Don’t Be Fooled By These Common Infertility Myths
Ever wish you had a dollar for every time someone made an unhelpful and downright inaccurate statement about infertility? You’re not alone. Though infertility is pretty common, with about 1 in 8 couples struggling to conceive, many people still don’t know a whole lot about it. For many couples, when infertility issues present an obstacle to parenthood, they search for answers online. With so much information available at their fingertips, it’s hard to determine what is truth and what is just an old wives’ tale or infertility myths. Here are a few of the most common infertility myths debunked.
Infertility Myth: You Just Need To Have Sex More
The Truth: Having sex more often won’t increase fertility per se, but tracking your ovulation window can increase your chances of getting pregnant. Fourteen days before your next period is the optimal window for most people. However, infertility can be caused by other factors like PCOS, endometriosis, ovulation disorders, and fallopian tube damage, among other causes, which means that having sex more and tracking ovulation isn’t the best course of action.
Myth: Infertility Isn’t Caused By Lifestyle
The Truth: While infertility isn’t caused entirely by lifestyle, certain choices can make you more likely to experience it. Drug and alcohol use, cigarette and marijuana intake, and poor diet and exercise habits can lead to infertility over time.
Myth: Irregular Periods Are A Sign Of Infertility
The Truth: Irregular periods don’t automatically scream infertility, though they can make trying to conceive more of a challenge. If your cycle is irregular, it can be tricky to properly time sex during your ovulation window. You should discuss this with your healthcare provider to see if they have any recommendations.
Myth: Infertility Means You’ll Never Have A Child
The Truth: Infertility means that you have been unable to have a child naturally after a year of trying, but this doesn’t mean it’s forever. With the proper treatment, many people go on to have children. Fertility treatments are also improving all the time.
Myth: Male Infertility Isn’t Common
The Truth: Though it’s commonly believed that infertility is a “women’s problem,” nothing could be further from the truth. About 35% of all infertility cases treated in the US can be traced to a male factor.
Myth: Once You Have A Successful Pregnancy, Your Infertility Is Cured
The Truth: Even if a couple already has a child or children, they can experience difficulty in getting pregnant later, which is called secondary infertility. About three million women experience secondary infertility. Though age can affect fertility, for some, secondary infertility is completely unexpected.
Myth: Stress Makes You Infertile
The Truth: Being stressed isn’t fun but it in no way causes infertility. Infertility is a medical issue, and no amount of yoga, meditation, or positive affirmations will change that.

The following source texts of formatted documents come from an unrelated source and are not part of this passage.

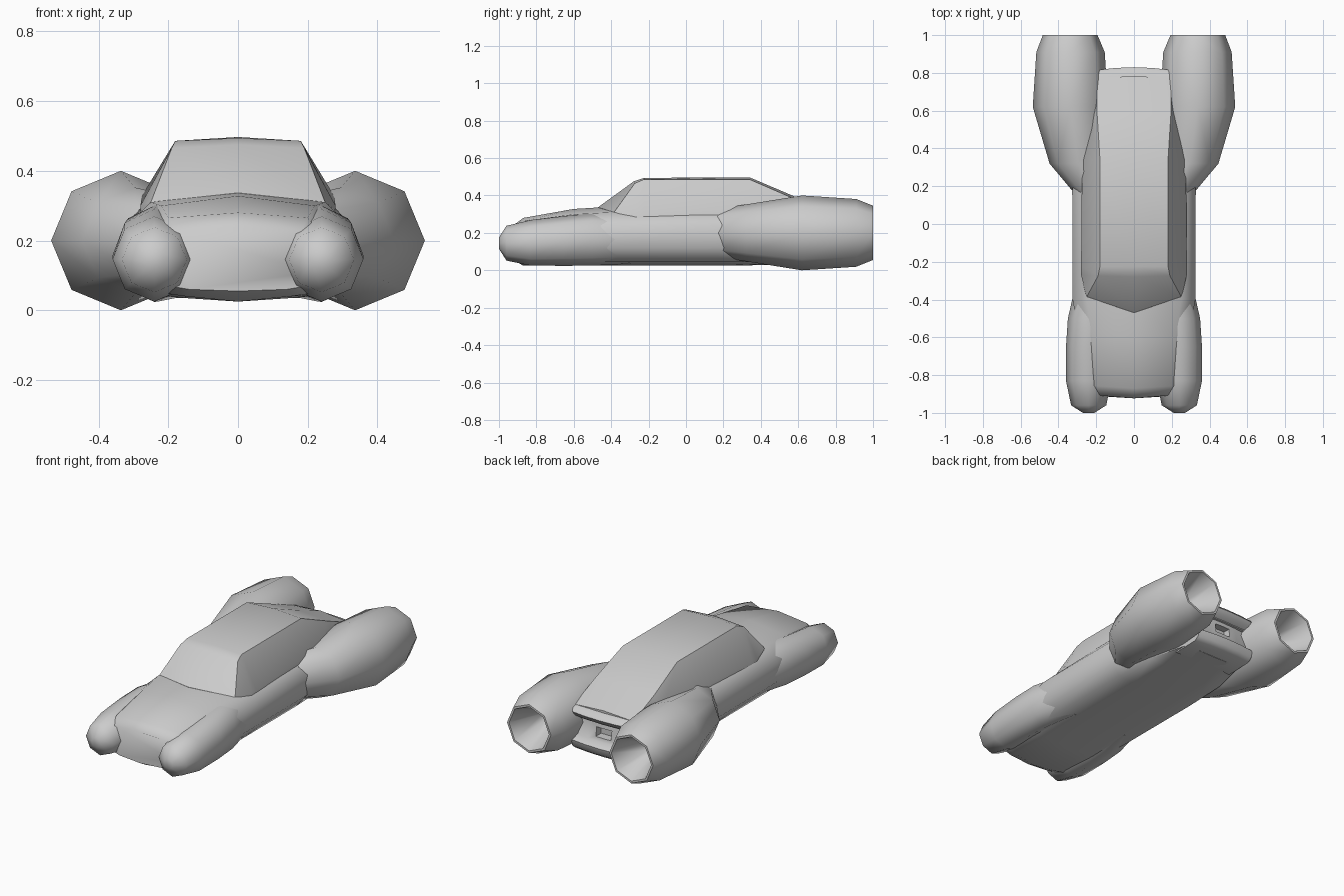
import bpy, bmesh, math

if "Cube" in bpy.data.objects:
    bpy.data.objects.remove(bpy.data.objects["Cube"])


def make(name, rings, smooth=60):
    """Skin closed rings of 3D points, cap both ends."""
    bm = bmesh.new()
    loops = [[bm.verts.new(p) for p in r] for r in rings]
    n = len(rings[0])
    for a, b in zip(loops, loops[1:]):
        for i in range(n):
            j = (i + 1) % n
            bm.faces.new((a[i], a[j], b[j], b[i]))
    bm.faces.new(loops[0])
    bm.faces.new(loops[-1])
    bmesh.ops.recalc_face_normals(bm, faces=bm.faces)
    me = bpy.data.meshes.new(name)
    bm.to_mesh(me)
    bm.free()
    ob = bpy.data.objects.new(name, me)
    bpy.context.collection.objects.link(ob)
    bpy.ops.object.select_all(action='DESELECT')
    ob.select_set(True)
    bpy.context.view_layer.objects.active = ob
    bpy.ops.object.shade_smooth_by_angle(angle=math.radians(smooth))
    return ob


def section(y, half, bow=0.0):
    """Symmetric section from a half outline (first and last points on x = 0);
    bow shifts the middle along y."""
    pts = half + [(-x, z) for x, z in reversed(half[1:-1])]
    return [(x, y + bow * (1 - min(1, abs(x) / 0.25) ** 2), z) for x, z in pts]


def octagon(y, cx, cz, r, rz=None):
    rz = rz or r
    return [(cx + r * math.cos(k * math.pi / 4), y, cz + rz * math.sin(k * math.pi / 4))
            for k in range(8)]


def mirrored(name, rings):
    for side, s in (("left", 1), ("right", -1)):
        make(f"{side}_{name}", [[(s * x, y, z) for x, y, z in r] for r in rings])


# Lower hull with hood
mid = [(0, .025), (.15, .035), (.26, .045), (.32, .12), (.327, .24), (.26, .315), (0, .34)]
make("hull", [
    section(-.895, [(0, .055), (.14, .06), (.2, .07), (.22, .11), (.22, .18), (.18, .225), (0, .24)], -.028),
    section(-.85, [(0, .025), (.15, .04), (.22, .05), (.25, .11), (.25, .2), (.2, .265), (0, .28)], -.02),
    section(-.6, [(0, .025), (.15, .035), (.24, .045), (.29, .12), (.29, .23), (.22, .3), (0, .328)]),
    section(-.4, [(0, .025), (.15, .035), (.26, .045), (.32, .12), (.325, .24), (.25, .31), (0, .34)]),
    section(.18, mid),
    section(.45, [(0, .028), (.15, .035), (.25, .045), (.28, .12), (.28, .24), (.25, .31), (0, .34)]),
    section(.7, [(0, .035), (.1, .037), (.19, .045), (.19, .12), (.19, .2), (.18, .25), (0, .27)]),
])

# Cabin: windscreen, roof and sloping tail
make("cabin", [
    section(-.385, [(0, .2), (.25, .2), (.252, .305), (.25, .31), (0, .337)], -.085),
    section(-.27, [(0, .2), (.28, .2), (.28, .3), (.19, .465), (0, .475)], -.01),
    section(-.225, [(0, .2), (.28, .2), (.28, .3), (.18, .486), (0, .494)]),
    section(.34, [(0, .2), (.27, .2), (.275, .33), (.18, .486), (0, .497)]),
    section(.58, [(0, .2), (.24, .2), (.24, .28), (.195, .382), (0, .395)]),
    section(.77, [(0, .23), (.2, .23), (.21, .25), (.195, .3), (0, .315)], .012),
], 40)

# Tail panel with upper lip and bumper, extruded across and bowed
tail = [(.6, .035), (.77, .04), (.795, .06), (.805, .1), (.77, .125), (.755, .23),
        (.8, .25), (.815, .275), (.8, .293), (.76, .303), (.6, .35)]
bow_x = [(-.195, 0), (-.1, .011), (0, .015), (.1, .011), (.195, 0)]
panel = make("tail_panel", [[(x, y + d, z) for y, z in tail] for x, d in bow_x], 50)

# Recess in the middle of the tail panel
bpy.ops.mesh.primitive_cube_add(size=1, location=(0, .78, .175))
cutter = bpy.context.object
cutter.name = "recess_cutter"
cutter.scale = (.1, .1, .055)
cutter.hide_render = True
cutter.hide_viewport = True
cutter.display_type = 'WIRE'
cut = panel.modifiers.new("recess", 'BOOLEAN')
cut.object = cutter
cut.operation = 'DIFFERENCE'
cut.solver = 'EXACT'

# Rounded front fenders
mirrored("front_fender", [octagon(*a) for a in (
    (-1.0, .24, .145, .03), (-.96, .24, .145, .093), (-.83, .24, .147, .12, .122),
    (-.65, .24, .157, .12, .133), (-.5, .23, .165, .12, .14), (-.39, .205, .165, .12, .135),
    (-.3, .18, .165, .12, .13))])

# Rear thruster pods with hollow nozzles
mirrored("thruster", [octagon(*a) for a in (
    (.1, .17, .2, .1), (.18, .2, .2, .13), (.32, .295, .2, .152), (.62, .336, .2, .2),
    (.91, .336, .2, .181), (1.0, .338, .2, .145), (1.0, .338, .2, .132), (.8, .338, .2, .05))])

Myth: Infertility Is For Older Women
The Truth: Infertility can happen to women (and men) of any age. While your fertility levels do decrease with age, many women over age 35 have healthy pregnancies. 80% of women between the ages of 35 and 39 can get pregnant in the first year of trying, compared to 85% of women younger than 35.
Myth: IVF Works For Everyone
The Truth: IVF does not guarantee pregnancy, and many couples don’t get pregnant after their first round of IVF. The odds of having a baby after the first IVF attempt is typically 20-35%.
Myth: You Won’t Feel Anxious Once You’re Pregnant
The Truth: If you have struggled with infertility, you will likely feel nervous until you are holding your baby in your arms. After all you have been through, it’s perfectly normal!
At The Gift of Parenthood, we know that becoming a parent is not an easy journey for everyone. Infertility is all too common, though not talked about enough. We hear the struggles, the pain, and the frustrations from our community members and strive to be an organization that spreads hope and awareness about infertility. We do this by educating, inspiring, and providing grants to couples and individuals across the world that struggle with infertility.